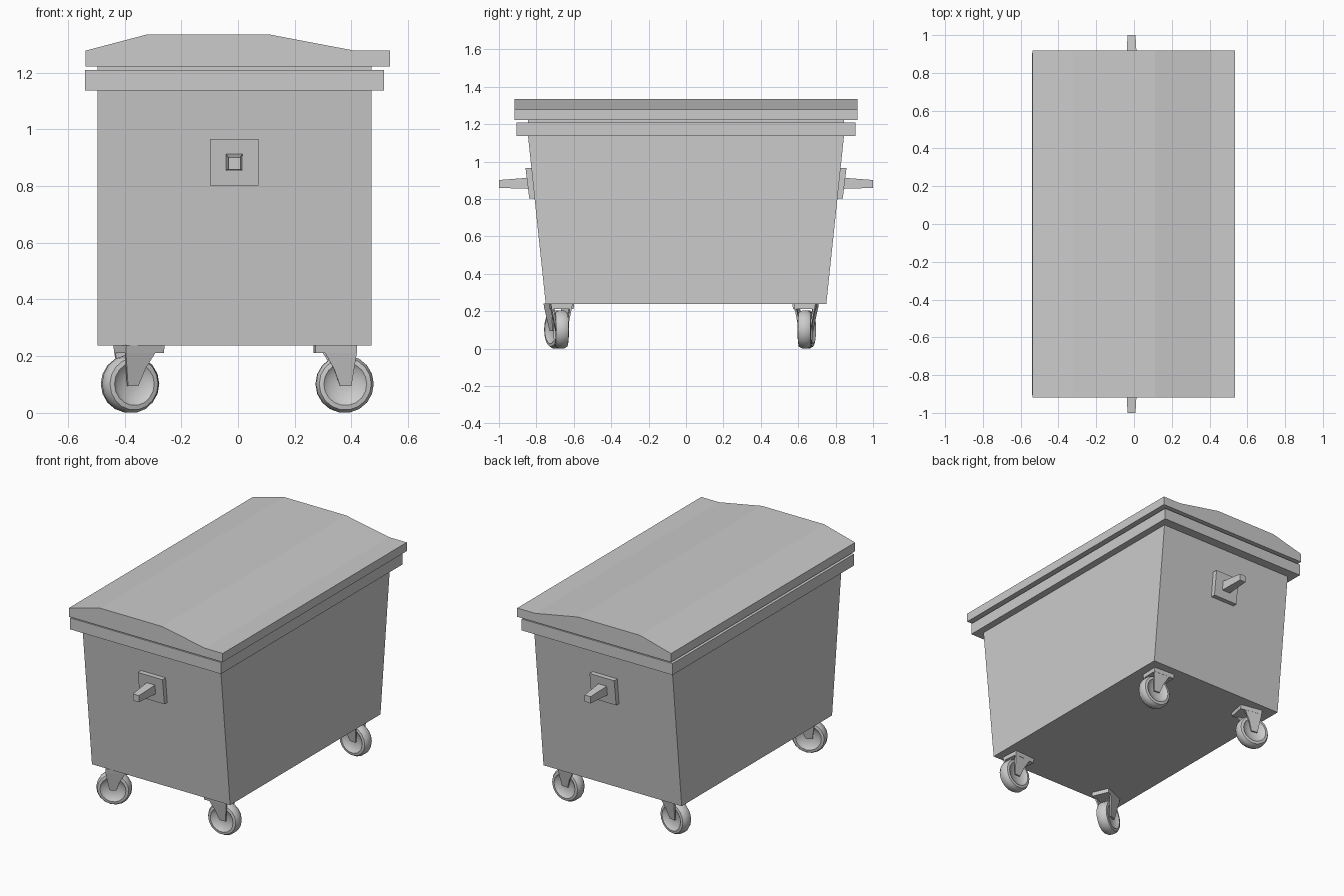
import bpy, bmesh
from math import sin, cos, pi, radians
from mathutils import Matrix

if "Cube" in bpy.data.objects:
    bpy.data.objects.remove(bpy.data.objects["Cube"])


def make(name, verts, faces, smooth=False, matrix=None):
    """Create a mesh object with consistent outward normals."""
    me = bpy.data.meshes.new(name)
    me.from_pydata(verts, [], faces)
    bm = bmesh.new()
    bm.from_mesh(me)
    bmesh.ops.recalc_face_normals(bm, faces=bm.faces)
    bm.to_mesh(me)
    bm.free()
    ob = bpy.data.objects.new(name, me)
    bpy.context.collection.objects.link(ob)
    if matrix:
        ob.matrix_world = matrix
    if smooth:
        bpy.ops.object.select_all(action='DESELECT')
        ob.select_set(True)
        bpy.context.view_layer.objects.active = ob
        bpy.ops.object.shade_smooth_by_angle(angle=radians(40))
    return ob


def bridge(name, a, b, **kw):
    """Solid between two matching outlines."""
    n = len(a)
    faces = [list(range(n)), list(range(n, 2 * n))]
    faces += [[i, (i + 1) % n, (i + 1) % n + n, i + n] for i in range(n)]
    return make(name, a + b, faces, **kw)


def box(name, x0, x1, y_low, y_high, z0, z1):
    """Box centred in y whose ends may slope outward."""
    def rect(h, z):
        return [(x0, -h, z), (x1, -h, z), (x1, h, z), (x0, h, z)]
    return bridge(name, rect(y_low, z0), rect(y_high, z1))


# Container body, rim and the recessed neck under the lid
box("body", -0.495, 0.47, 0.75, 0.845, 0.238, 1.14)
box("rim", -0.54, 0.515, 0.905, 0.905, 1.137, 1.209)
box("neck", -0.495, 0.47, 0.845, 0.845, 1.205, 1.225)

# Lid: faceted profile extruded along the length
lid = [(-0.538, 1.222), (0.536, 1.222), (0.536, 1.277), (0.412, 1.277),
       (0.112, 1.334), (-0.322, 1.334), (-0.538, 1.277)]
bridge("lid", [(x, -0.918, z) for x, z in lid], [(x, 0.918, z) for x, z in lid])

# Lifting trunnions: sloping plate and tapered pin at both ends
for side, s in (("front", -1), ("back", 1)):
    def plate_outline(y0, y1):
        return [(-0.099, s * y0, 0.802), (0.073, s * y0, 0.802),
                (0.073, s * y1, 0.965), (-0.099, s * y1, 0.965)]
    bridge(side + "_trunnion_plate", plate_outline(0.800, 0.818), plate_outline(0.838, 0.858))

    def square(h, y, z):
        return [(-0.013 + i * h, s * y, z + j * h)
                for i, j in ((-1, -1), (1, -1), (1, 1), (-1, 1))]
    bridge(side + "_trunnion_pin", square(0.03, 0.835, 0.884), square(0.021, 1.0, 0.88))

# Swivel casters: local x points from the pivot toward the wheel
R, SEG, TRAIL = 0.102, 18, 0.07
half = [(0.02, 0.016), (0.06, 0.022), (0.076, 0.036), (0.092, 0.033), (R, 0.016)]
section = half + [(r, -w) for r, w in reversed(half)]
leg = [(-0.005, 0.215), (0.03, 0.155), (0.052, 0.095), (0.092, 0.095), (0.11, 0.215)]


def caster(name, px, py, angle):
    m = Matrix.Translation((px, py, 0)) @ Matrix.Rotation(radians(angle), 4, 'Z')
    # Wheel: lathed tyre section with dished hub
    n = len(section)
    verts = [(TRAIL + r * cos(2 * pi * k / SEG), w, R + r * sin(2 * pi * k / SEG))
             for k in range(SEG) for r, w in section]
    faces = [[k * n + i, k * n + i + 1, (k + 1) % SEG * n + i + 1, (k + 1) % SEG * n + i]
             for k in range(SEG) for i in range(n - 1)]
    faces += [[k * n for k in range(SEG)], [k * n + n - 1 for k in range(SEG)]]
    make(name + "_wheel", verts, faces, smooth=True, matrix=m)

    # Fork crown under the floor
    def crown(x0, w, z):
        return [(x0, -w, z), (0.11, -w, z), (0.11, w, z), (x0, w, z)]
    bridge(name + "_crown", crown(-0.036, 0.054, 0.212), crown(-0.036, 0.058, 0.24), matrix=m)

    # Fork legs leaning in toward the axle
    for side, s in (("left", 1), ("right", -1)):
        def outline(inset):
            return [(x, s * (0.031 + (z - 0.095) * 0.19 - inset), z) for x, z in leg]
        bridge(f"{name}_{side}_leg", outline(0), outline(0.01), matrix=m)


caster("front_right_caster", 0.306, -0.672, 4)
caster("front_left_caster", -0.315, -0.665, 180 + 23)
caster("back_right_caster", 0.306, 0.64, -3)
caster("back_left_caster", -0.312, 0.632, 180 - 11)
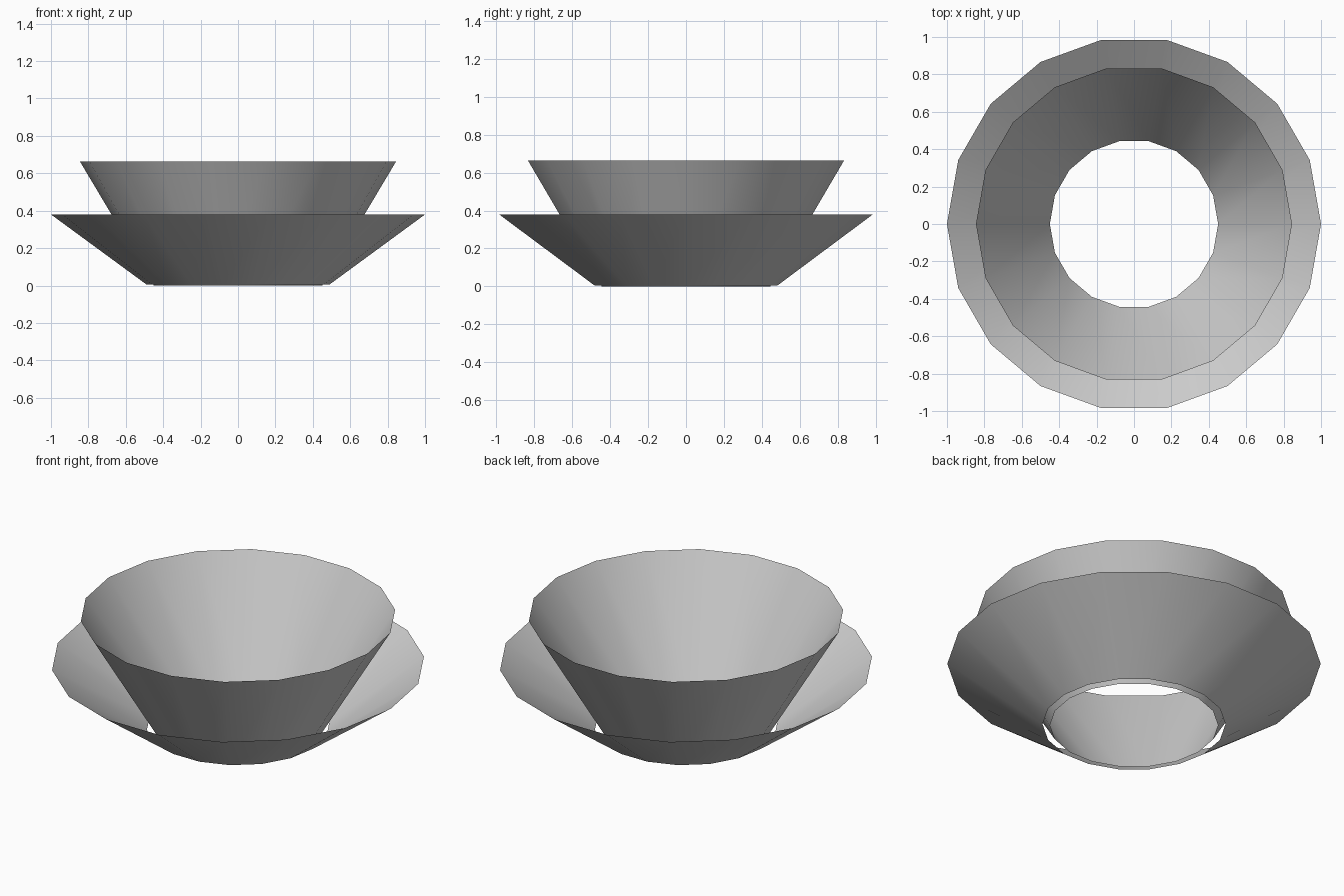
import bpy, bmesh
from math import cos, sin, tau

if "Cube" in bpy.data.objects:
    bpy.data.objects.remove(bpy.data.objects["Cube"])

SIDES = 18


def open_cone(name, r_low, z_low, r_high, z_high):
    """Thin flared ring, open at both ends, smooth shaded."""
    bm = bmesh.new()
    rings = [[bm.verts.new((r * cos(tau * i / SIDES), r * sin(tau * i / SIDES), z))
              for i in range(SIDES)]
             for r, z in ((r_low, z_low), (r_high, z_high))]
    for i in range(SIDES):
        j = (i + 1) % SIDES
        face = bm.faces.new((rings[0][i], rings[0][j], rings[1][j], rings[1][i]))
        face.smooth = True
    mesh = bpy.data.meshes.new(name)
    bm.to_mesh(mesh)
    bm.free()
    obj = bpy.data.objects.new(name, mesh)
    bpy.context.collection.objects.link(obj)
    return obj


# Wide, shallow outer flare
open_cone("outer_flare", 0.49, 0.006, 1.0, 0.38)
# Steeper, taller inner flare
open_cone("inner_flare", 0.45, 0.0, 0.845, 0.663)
-*-*-
→ Exercise goal:
The entries above should be retyped exactly, minus any pictures.

→ Solution for this exercise:
import bpy, bmesh
from math import sin, cos, pi, radians
from mathutils import Matrix

if "Cube" in bpy.data.objects:
    bpy.data.objects.remove(bpy.data.objects["Cube"])


def make(name, verts, faces, smooth=False, matrix=None):
    """Create a mesh object with consistent outward normals."""
    me = bpy.data.meshes.new(name)
    me.from_pydata(verts, [], faces)
    bm = bmesh.new()
    bm.from_mesh(me)
    bmesh.ops.recalc_face_normals(bm, faces=bm.faces)
    bm.to_mesh(me)
    bm.free()
    ob = bpy.data.objects.new(name, me)
    bpy.context.collection.objects.link(ob)
    if matrix:
        ob.matrix_world = matrix
    if smooth:
        bpy.ops.object.select_all(action='DESELECT')
        ob.select_set(True)
        bpy.context.view_layer.objects.active = ob
        bpy.ops.object.shade_smooth_by_angle(angle=radians(40))
    return ob


def bridge(name, a, b, **kw):
    """Solid between two matching outlines."""
    n = len(a)
    faces = [list(range(n)), list(range(n, 2 * n))]
    faces += [[i, (i + 1) % n, (i + 1) % n + n, i + n] for i in range(n)]
    return make(name, a + b, faces, **kw)


def box(name, x0, x1, y_low, y_high, z0, z1):
    """Box centred in y whose ends may slope outward."""
    def rect(h, z):
        return [(x0, -h, z), (x1, -h, z), (x1, h, z), (x0, h, z)]
    return bridge(name, rect(y_low, z0), rect(y_high, z1))


# Container body, rim and the recessed neck under the lid
box("body", -0.495, 0.47, 0.75, 0.845, 0.238, 1.14)
box("rim", -0.54, 0.515, 0.905, 0.905, 1.137, 1.209)
box("neck", -0.495, 0.47, 0.845, 0.845, 1.205, 1.225)

# Lid: faceted profile extruded along the length
lid = [(-0.538, 1.222), (0.536, 1.222), (0.536, 1.277), (0.412, 1.277),
       (0.112, 1.334), (-0.322, 1.334), (-0.538, 1.277)]
bridge("lid", [(x, -0.918, z) for x, z in lid], [(x, 0.918, z) for x, z in lid])

# Lifting trunnions: sloping plate and tapered pin at both ends
for side, s in (("front", -1), ("back", 1)):
    def plate_outline(y0, y1):
        return [(-0.099, s * y0, 0.802), (0.073, s * y0, 0.802),
                (0.073, s * y1, 0.965), (-0.099, s * y1, 0.965)]
    bridge(side + "_trunnion_plate", plate_outline(0.800, 0.818), plate_outline(0.838, 0.858))

    def square(h, y, z):
        return [(-0.013 + i * h, s * y, z + j * h)
                for i, j in ((-1, -1), (1, -1), (1, 1), (-1, 1))]
    bridge(side + "_trunnion_pin", square(0.03, 0.835, 0.884), square(0.021, 1.0, 0.88))

# Swivel casters: local x points from the pivot toward the wheel
R, SEG, TRAIL = 0.102, 18, 0.07
half = [(0.02, 0.016), (0.06, 0.022), (0.076, 0.036), (0.092, 0.033), (R, 0.016)]
section = half + [(r, -w) for r, w in reversed(half)]
leg = [(-0.005, 0.215), (0.03, 0.155), (0.052, 0.095), (0.092, 0.095), (0.11, 0.215)]


def caster(name, px, py, angle):
    m = Matrix.Translation((px, py, 0)) @ Matrix.Rotation(radians(angle), 4, 'Z')
    # Wheel: lathed tyre section with dished hub
    n = len(section)
    verts = [(TRAIL + r * cos(2 * pi * k / SEG), w, R + r * sin(2 * pi * k / SEG))
             for k in range(SEG) for r, w in section]
    faces = [[k * n + i, k * n + i + 1, (k + 1) % SEG * n + i + 1, (k + 1) % SEG * n + i]
             for k in range(SEG) for i in range(n - 1)]
    faces += [[k * n for k in range(SEG)], [k * n + n - 1 for k in range(SEG)]]
    make(name + "_wheel", verts, faces, smooth=True, matrix=m)

    # Fork crown under the floor
    def crown(x0, w, z):
        return [(x0, -w, z), (0.11, -w, z), (0.11, w, z), (x0, w, z)]
    bridge(name + "_crown", crown(-0.036, 0.054, 0.212), crown(-0.036, 0.058, 0.24), matrix=m)

    # Fork legs leaning in toward the axle
    for side, s in (("left", 1), ("right", -1)):
        def outline(inset):
            return [(x, s * (0.031 + (z - 0.095) * 0.19 - inset), z) for x, z in leg]
        bridge(f"{name}_{side}_leg", outline(0), outline(0.01), matrix=m)


caster("front_right_caster", 0.306, -0.672, 4)
caster("front_left_caster", -0.315, -0.665, 180 + 23)
caster("back_right_caster", 0.306, 0.64, -3)
caster("back_left_caster", -0.312, 0.632, 180 - 11)
import bpy, bmesh
from math import cos, sin, tau

if "Cube" in bpy.data.objects:
    bpy.data.objects.remove(bpy.data.objects["Cube"])

SIDES = 18


def open_cone(name, r_low, z_low, r_high, z_high):
    """Thin flared ring, open at both ends, smooth shaded."""
    bm = bmesh.new()
    rings = [[bm.verts.new((r * cos(tau * i / SIDES), r * sin(tau * i / SIDES), z))
              for i in range(SIDES)]
             for r, z in ((r_low, z_low), (r_high, z_high))]
    for i in range(SIDES):
        j = (i + 1) % SIDES
        face = bm.faces.new((rings[0][i], rings[0][j], rings[1][j], rings[1][i]))
        face.smooth = True
    mesh = bpy.data.meshes.new(name)
    bm.to_mesh(mesh)
    bm.free()
    obj = bpy.data.objects.new(name, mesh)
    bpy.context.collection.objects.link(obj)
    return obj


# Wide, shallow outer flare
open_cone("outer_flare", 0.49, 0.006, 1.0, 0.38)
# Steeper, taller inner flare
open_cone("inner_flare", 0.45, 0.0, 0.845, 0.663)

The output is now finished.